Nudging Farmers to Use Fertilizer: Experimental Evidence from Kenya
By some estimates, there are approximately 1.4 billion people living on less than $1.25 a day,1 many of whom are farmers. As such, identifying ways to increase agricultural incomes is crucial in alleviating poverty. Such strategies are especially important in sub-Saharan Africa, a region in which agricultural yields have been low and remained stagnant for many years. Use of inorganic fertilizer has the potential to dramatically increase yields and, if used correctly, is a highly profitable investment. Why do so few farmers in sub-Saharan Africa use fertilizer- is it lack of information about its profitability, lack of money to purchase the product, or an inability to save for the purchase?
Context of the evaluation
An estimated 66 percent of the population of Kenya’s Western Province lives below the poverty line2 where the majority of small farmers grow maize as their staple crop. Improving agricultural productivity through increased use of inorganic fertilizers could have substantial benefits for the livelihoods of these subsistence farmers. Numerous agricultural trials on experimental farms, as well as experiments where farmers were given full fertilizer, showed that adding fertilizer once the plants had sprouted (as top dressing) generated a 70 percent annualized return in Western Province. However, only 43 percent of sampled farmers in the Busia district report ever having used fertilizer. The overall goal of this research program is to understand why farmers do not invest in fertilizer. This part of the project investigates whether difficulty in saving harvest income until the time that inputs are needed is a significant barrier to adoption.
Details of the intervention
In collaboration with the NGO International Child Support (ICS), researchers designed an intervention to test if providing mechanisms to save harvest income for future fertilizer purchase could be effective in increasing usage. The intervention was called the Savings and Fertilizer Initiative (SAFI). The design of the experiment allowed researchers to test the impact of the SAFI program against various other strategies to improve usage, in particular fertilizer subsidies.
The following interventions were tested over two seasons among a sample of farmers:
Basic SAFI: An ICS officer visited farmers immediately after the harvest, and offered to sell them a voucher for fertilizer, at the regular price, with free delivery later in the season. The farmer had to decide during the visit whether or not to participate in the program, and could buy any amount of fertilizer.

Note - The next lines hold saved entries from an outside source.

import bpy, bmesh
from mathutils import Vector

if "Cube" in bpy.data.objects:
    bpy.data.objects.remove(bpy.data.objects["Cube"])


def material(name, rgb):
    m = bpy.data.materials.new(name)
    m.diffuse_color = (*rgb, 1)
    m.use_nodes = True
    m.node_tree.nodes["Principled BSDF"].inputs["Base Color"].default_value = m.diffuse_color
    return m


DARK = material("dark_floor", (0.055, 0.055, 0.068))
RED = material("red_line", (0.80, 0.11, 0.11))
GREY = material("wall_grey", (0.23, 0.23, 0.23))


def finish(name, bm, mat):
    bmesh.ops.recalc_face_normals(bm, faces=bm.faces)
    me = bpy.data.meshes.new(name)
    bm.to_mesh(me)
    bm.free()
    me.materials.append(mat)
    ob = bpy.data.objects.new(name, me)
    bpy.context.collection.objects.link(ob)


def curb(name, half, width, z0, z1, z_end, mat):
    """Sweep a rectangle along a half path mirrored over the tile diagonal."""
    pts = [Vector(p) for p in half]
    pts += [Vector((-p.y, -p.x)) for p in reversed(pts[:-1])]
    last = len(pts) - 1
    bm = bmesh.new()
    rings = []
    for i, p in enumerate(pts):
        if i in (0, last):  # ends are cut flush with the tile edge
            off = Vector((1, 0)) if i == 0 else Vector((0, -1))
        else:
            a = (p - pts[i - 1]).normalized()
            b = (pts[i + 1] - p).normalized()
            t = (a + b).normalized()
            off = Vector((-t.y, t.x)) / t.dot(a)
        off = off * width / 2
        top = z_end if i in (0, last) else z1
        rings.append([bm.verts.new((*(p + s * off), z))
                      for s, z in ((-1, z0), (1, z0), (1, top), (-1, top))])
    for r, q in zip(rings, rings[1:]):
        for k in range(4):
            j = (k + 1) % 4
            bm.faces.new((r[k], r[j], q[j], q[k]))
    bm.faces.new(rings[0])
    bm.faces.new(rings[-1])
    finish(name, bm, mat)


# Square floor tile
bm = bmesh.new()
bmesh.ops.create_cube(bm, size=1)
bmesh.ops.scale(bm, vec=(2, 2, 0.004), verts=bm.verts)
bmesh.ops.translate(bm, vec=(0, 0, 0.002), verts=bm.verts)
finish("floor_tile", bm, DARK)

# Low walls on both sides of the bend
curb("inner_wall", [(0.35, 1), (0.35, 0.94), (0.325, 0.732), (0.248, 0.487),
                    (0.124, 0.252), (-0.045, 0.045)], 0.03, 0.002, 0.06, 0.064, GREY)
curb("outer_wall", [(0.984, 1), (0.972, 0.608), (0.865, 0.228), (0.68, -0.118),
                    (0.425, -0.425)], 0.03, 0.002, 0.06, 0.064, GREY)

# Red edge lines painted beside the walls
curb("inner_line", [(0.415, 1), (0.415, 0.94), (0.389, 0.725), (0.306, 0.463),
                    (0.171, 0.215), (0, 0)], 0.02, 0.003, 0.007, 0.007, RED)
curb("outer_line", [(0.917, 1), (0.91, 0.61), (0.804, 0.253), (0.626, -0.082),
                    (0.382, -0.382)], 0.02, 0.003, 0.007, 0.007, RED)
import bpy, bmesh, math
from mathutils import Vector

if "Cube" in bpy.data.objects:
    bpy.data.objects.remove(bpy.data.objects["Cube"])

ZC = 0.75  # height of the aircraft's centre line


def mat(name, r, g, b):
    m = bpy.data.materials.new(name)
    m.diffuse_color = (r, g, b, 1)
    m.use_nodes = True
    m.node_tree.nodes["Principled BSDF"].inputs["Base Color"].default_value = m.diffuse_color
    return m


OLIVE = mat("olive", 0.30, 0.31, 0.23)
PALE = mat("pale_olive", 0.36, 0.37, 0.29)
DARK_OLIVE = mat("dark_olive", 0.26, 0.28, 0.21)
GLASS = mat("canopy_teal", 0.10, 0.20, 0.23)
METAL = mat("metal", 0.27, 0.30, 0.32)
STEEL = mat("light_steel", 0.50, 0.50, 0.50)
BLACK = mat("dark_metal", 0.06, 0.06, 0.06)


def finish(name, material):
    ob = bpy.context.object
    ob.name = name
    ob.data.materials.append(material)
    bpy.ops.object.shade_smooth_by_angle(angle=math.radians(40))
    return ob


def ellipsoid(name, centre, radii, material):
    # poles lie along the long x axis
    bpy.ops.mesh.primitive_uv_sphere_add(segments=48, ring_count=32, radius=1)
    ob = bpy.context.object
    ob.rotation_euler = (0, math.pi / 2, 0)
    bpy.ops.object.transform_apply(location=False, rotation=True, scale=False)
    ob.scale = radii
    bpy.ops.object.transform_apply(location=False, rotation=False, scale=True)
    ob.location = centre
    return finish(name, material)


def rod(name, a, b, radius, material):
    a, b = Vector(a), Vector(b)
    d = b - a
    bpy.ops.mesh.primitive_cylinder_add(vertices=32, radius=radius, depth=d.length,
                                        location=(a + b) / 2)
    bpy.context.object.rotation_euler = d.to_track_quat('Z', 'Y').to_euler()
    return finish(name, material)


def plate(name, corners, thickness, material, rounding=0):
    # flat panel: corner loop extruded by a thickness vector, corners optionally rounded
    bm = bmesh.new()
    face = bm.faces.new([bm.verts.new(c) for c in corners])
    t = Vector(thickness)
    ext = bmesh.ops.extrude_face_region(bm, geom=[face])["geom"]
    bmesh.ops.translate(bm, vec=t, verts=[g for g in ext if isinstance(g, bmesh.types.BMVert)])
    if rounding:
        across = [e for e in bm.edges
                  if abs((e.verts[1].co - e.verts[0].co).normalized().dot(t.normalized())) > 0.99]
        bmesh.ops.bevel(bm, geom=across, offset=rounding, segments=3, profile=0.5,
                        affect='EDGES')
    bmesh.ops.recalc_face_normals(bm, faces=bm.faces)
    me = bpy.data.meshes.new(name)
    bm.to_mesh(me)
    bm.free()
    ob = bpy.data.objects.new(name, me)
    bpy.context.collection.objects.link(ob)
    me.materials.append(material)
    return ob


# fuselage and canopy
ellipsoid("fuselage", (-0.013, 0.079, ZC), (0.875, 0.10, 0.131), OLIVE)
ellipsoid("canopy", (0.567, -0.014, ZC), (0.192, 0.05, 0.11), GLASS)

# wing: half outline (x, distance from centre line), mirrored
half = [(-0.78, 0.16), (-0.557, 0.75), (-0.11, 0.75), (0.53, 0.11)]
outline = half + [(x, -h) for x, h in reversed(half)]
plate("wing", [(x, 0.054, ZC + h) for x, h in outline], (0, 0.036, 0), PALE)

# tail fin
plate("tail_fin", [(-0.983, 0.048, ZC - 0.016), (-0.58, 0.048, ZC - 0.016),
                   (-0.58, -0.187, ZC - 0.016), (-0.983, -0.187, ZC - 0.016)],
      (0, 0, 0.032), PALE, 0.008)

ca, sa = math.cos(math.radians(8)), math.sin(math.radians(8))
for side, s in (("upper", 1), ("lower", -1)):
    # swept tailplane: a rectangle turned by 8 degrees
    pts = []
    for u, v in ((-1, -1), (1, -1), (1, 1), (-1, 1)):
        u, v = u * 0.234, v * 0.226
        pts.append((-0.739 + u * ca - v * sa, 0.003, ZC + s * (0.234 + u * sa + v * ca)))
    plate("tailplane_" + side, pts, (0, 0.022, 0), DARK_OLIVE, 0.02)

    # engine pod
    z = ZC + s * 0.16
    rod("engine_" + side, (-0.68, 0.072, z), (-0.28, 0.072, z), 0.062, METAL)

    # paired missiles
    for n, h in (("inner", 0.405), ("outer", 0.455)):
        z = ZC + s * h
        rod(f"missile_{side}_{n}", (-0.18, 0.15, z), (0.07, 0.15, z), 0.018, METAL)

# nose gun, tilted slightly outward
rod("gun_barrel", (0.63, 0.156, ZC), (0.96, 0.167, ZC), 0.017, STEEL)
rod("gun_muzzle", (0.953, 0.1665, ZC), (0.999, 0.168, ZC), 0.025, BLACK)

SAFI with ex ante Choice of Timing: An ICS officer visited the farmers before the harvest and offered them the opportunity to decide when, during the next growing season, they wanted the officer to return to offer them the SAFI program. They were then visited at the specified time, and offered a chance to buy a voucher for future fertilizer use (as in the Basic SAFI program, as described above).
Free Delivery Visit Later in the Season: Same as SAFI program, but farmers were visited later in the season. An ICS officer visited farmers 2-4 months after the harvest (when it is time to apply fertilizer as a top-dressing to the next crop), and offered them the opportunity to buy fertilizer, at the regular price, with free delivery. This program was identical to SAFI, except that it was offered later.
Subsidy Later in Season: An ICS officer visited the farmers 2-4 months after the harvest (when it is time to apply fertilizer to the next crop) and offered to sell them fertilizer, at a 50 percent subsidy, with free delivery.
Results and policy lessons
The SAFI program was very popular. The basic SAFI was offered in two seasons. In the first season, the program increased usage by 14 percentage points, on a base of 24 percentage points. In the second season, the increase was even bigger, increasing usage by 18 percentage points, on a base of 26 percentage points (a 69 percent increase). SAFI with ex ante timing choice was also successful, increasing usage by 22 percentage points.
These effects are comparable to those obtained from a 50 percent subsidy offered later in the season: the subsidy increased usage by 13 percentage points. They are also larger than an undiscounted offer later in the season: the free delivery visit later in the season had no significant effect on usage.
Consistent with a savings problem, enrollment in the SAFI program did not cause farmers to use fertilizer in subsequent seasons (as would be predicted if farmers were learning about fertilizer through the program). This suggests that it was the lack of commitment mechanism that was preventing farmers from purchasing and using fertilizer.
Overall, the results suggest that offering farmers small, time-limited discounts on fertilizer may substantially increase usage without inducing overuse among farmers who are already using fertilizer, at relatively low cost.
Duflo, Esther, Michael Kremer, and Jonathan Robinson. 2011. "Nudging Farmers to Use Fertilizer: Theory and Experimental Evidence from Kenya." American Economic Review 101(6): 2350-90.
Duflo, Esther, Michael Kremer, Jonathan Robinson. 2008. "How High are Rates of Return to Fertilizer? Evidence from Field Experiments in Kenya."American Economic Review: Papers and Proceedings 98 (2): 482-488.